> [Problem details]
Take the records below from their first line to the line with "m.use_nodes = True", and restate those lines word for word.

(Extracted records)
**********
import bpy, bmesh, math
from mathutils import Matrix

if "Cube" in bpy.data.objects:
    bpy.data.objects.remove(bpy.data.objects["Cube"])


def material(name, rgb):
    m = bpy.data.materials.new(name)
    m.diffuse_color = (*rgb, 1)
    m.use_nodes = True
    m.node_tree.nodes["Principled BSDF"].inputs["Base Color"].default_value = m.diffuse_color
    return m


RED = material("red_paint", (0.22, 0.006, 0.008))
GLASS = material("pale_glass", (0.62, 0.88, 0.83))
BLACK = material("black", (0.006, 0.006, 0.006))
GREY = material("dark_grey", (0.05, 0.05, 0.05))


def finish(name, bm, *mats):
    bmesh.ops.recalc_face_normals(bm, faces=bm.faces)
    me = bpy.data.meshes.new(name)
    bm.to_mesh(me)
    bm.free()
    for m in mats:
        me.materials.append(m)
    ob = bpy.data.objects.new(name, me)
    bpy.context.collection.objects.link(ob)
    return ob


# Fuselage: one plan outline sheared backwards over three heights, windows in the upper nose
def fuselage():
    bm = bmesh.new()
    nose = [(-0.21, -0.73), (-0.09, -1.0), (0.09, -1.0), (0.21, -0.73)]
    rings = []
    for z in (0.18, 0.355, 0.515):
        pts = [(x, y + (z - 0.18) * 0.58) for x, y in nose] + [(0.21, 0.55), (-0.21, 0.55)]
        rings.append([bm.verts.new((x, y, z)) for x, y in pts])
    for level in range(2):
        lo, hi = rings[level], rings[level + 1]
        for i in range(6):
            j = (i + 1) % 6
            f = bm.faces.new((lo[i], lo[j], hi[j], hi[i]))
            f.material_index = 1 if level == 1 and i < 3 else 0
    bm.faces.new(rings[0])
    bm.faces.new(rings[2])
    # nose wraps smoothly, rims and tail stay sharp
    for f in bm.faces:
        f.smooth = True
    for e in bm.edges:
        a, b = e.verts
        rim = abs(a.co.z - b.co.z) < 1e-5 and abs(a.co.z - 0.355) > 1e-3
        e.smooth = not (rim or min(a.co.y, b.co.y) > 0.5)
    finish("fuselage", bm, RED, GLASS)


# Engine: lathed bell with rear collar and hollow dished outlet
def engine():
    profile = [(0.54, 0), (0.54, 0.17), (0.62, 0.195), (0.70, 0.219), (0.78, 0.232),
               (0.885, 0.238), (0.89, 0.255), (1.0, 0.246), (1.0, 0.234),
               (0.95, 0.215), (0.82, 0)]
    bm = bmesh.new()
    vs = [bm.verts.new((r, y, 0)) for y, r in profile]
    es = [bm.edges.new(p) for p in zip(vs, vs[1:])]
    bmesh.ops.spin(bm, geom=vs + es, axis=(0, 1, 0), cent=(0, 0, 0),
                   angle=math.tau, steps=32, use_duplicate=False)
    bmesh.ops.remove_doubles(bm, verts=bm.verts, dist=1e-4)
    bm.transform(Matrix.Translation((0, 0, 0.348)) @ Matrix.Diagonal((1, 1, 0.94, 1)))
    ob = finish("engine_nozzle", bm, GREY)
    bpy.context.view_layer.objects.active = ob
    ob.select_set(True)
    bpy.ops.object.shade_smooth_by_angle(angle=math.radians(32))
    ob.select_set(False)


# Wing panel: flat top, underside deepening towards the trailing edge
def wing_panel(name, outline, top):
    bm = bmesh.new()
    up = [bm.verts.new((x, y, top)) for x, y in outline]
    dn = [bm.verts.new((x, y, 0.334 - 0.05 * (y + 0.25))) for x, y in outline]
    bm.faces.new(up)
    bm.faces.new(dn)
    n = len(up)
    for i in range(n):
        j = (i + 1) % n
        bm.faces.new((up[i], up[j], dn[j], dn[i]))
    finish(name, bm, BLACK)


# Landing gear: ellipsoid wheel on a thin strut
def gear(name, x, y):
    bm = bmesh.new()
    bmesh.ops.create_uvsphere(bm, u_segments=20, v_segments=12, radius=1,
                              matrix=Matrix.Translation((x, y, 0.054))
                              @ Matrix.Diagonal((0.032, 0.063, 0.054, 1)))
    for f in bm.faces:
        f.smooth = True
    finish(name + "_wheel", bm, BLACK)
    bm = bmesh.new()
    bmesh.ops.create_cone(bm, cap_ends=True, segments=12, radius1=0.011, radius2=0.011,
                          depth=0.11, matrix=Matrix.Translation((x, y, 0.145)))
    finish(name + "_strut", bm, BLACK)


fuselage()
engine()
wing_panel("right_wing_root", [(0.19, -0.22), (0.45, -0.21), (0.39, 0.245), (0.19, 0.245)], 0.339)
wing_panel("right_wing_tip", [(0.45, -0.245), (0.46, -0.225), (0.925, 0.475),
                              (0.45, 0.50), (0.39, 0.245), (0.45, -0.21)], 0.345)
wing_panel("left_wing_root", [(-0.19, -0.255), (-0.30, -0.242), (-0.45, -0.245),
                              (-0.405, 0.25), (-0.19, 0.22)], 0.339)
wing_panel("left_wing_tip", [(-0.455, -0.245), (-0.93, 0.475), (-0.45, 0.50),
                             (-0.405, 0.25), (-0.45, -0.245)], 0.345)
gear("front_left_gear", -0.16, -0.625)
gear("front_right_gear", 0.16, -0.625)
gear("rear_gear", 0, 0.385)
**********
> [Solution to this exercise]
import bpy, bmesh, math
from mathutils import Matrix

if "Cube" in bpy.data.objects:
    bpy.data.objects.remove(bpy.data.objects["Cube"])


def material(name, rgb):
    m = bpy.data.materials.new(name)
    m.diffuse_color = (*rgb, 1)
    m.use_nodes = True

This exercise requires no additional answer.